Comparing Plays of Recollection by Eugene O'Neill and Brian Friel with Steve Reynolds
Wednesday afternoons on Zoom from 2-3:30 p.m.
April 21, 28, May 5, 12, 19.
Course limited to 16 participants.
In this seminar I want to explore the connections between two plays I have directed, Ah, Wilderness! and Dancing at Lughnasa. They are the childhood recollections of two of the greatest playwrights of the American and Irish theatres: Eugene O’Neill and Brian Friel. We will look at some critical analysis, read scenes, and question the plot, character, thought, music, language and spectacle of each. I’m particularly fascinated by how each play holds a mirror up to the societal expectations of each place and time period.
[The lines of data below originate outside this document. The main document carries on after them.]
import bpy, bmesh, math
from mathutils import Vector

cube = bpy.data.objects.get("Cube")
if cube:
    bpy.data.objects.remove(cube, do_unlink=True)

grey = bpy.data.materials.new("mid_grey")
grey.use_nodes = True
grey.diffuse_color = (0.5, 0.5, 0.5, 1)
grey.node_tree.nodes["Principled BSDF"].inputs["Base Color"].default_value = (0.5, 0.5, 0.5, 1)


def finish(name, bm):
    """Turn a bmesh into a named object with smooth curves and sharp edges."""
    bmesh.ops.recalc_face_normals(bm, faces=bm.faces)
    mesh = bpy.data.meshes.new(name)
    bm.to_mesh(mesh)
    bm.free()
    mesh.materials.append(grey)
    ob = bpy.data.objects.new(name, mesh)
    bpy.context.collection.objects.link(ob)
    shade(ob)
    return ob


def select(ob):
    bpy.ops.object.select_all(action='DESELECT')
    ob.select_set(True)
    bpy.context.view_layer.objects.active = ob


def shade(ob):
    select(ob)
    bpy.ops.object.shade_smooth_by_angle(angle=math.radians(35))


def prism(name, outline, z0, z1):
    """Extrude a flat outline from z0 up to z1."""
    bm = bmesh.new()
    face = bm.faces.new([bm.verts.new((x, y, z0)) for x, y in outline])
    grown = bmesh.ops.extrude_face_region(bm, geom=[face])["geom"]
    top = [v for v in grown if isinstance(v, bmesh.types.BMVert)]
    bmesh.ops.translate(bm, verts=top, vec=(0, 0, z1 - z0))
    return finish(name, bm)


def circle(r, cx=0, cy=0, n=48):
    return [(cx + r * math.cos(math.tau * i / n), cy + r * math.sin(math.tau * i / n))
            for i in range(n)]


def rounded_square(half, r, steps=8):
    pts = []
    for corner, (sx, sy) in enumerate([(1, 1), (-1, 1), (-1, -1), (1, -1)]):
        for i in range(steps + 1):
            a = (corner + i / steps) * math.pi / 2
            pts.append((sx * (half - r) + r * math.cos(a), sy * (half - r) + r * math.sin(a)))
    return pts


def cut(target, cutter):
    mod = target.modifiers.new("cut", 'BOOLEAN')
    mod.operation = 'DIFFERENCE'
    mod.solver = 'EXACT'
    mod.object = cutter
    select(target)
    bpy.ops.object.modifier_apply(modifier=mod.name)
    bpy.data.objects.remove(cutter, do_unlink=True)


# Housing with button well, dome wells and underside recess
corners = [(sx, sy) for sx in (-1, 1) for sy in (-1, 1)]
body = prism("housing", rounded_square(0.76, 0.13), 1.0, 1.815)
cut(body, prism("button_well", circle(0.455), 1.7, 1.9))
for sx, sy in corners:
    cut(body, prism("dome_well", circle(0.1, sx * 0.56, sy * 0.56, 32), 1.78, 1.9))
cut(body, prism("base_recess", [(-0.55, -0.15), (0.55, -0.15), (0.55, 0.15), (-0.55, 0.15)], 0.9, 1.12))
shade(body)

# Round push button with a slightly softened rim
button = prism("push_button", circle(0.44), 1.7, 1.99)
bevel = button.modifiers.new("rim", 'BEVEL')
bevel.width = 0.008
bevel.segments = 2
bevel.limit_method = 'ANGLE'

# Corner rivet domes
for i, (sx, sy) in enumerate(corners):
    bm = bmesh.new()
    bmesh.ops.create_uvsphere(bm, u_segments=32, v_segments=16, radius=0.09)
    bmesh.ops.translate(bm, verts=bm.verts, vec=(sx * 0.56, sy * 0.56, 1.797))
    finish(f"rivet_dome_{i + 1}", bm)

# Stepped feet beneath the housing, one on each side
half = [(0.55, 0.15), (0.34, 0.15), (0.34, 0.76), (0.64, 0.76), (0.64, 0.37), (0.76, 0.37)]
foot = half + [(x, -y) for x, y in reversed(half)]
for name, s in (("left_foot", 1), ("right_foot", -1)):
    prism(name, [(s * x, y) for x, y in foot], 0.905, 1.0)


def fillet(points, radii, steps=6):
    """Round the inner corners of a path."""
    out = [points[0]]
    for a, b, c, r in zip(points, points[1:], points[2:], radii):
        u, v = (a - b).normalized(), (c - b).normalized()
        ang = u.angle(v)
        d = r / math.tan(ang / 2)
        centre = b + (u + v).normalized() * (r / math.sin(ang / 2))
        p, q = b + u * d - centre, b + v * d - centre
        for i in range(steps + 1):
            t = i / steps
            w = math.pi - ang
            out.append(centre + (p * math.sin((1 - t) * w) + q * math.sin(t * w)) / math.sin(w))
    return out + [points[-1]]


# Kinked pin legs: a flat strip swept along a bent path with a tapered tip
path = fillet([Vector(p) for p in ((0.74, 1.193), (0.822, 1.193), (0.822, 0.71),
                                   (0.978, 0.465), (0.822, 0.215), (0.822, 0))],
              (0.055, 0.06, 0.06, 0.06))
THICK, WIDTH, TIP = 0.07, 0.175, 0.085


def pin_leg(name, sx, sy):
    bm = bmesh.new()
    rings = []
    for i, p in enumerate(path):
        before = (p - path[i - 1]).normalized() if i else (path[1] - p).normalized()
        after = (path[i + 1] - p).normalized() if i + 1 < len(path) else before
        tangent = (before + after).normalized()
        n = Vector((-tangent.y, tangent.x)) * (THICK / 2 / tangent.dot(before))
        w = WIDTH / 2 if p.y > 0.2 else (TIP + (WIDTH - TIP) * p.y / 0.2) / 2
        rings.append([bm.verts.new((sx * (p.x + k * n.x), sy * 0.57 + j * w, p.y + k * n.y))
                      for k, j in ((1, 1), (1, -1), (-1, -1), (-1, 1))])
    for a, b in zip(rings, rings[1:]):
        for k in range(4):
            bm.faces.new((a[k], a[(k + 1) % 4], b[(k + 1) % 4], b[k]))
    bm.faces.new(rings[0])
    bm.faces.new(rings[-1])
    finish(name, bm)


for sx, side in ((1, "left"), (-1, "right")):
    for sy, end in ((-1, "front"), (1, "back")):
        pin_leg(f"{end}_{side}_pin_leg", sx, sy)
The first play we will consider is by the American (of Irish descent) Eugene O’Neill. He wrote Ah, Wilderness! in 1932 and it became a star vehicle for both George M. Cohan and Will Rogers. Now considered a “problem comedy” by scholar Andrew Sofer, the play focuses on how O’Neill wished his family had behaved during the summer before he entered college.
The second play we will examine is Brian Friel’s masterpiece, Dancing at Lughnasa. It is his imaginative and poetic recreation of his family life during a few significant summer days in 1936 when he was seven years old. This play about the five Mundy sisters and their brother is brought back to life by young Michael playing the “seanchaí.”
My plan is to spend two classes on each of the plays and then use the fifth to compare them to each other and to O’Neill’s second play of recollection, his stunning tragedy about his real dysfunctional family, Long Day’s Journey Into Night. There is a terrific film of the Stratford Festival’s 1998 production of that play available on YouTube starring William Hutt. You can find the Ah, Wilderness! script online at: http://gutenberg.net.au/ebooks13/1302951.txt. A terrific breakdown of the play by The American Conservatory Theatre for their 2015 production is available at: https://www.actsf.org/content/dam/act/education_department/words_on_plays/Ah%2C%20Wilderness!%20Words%20on%20Plays%20(2015).pdf
You will have to find your own script for Dancing at Lughnasa. For further reading about the play I suggest this article by Cassandra Fusco: https://www.persee.fr/doc/irlan_0183-973x_1996_num_21_1_1293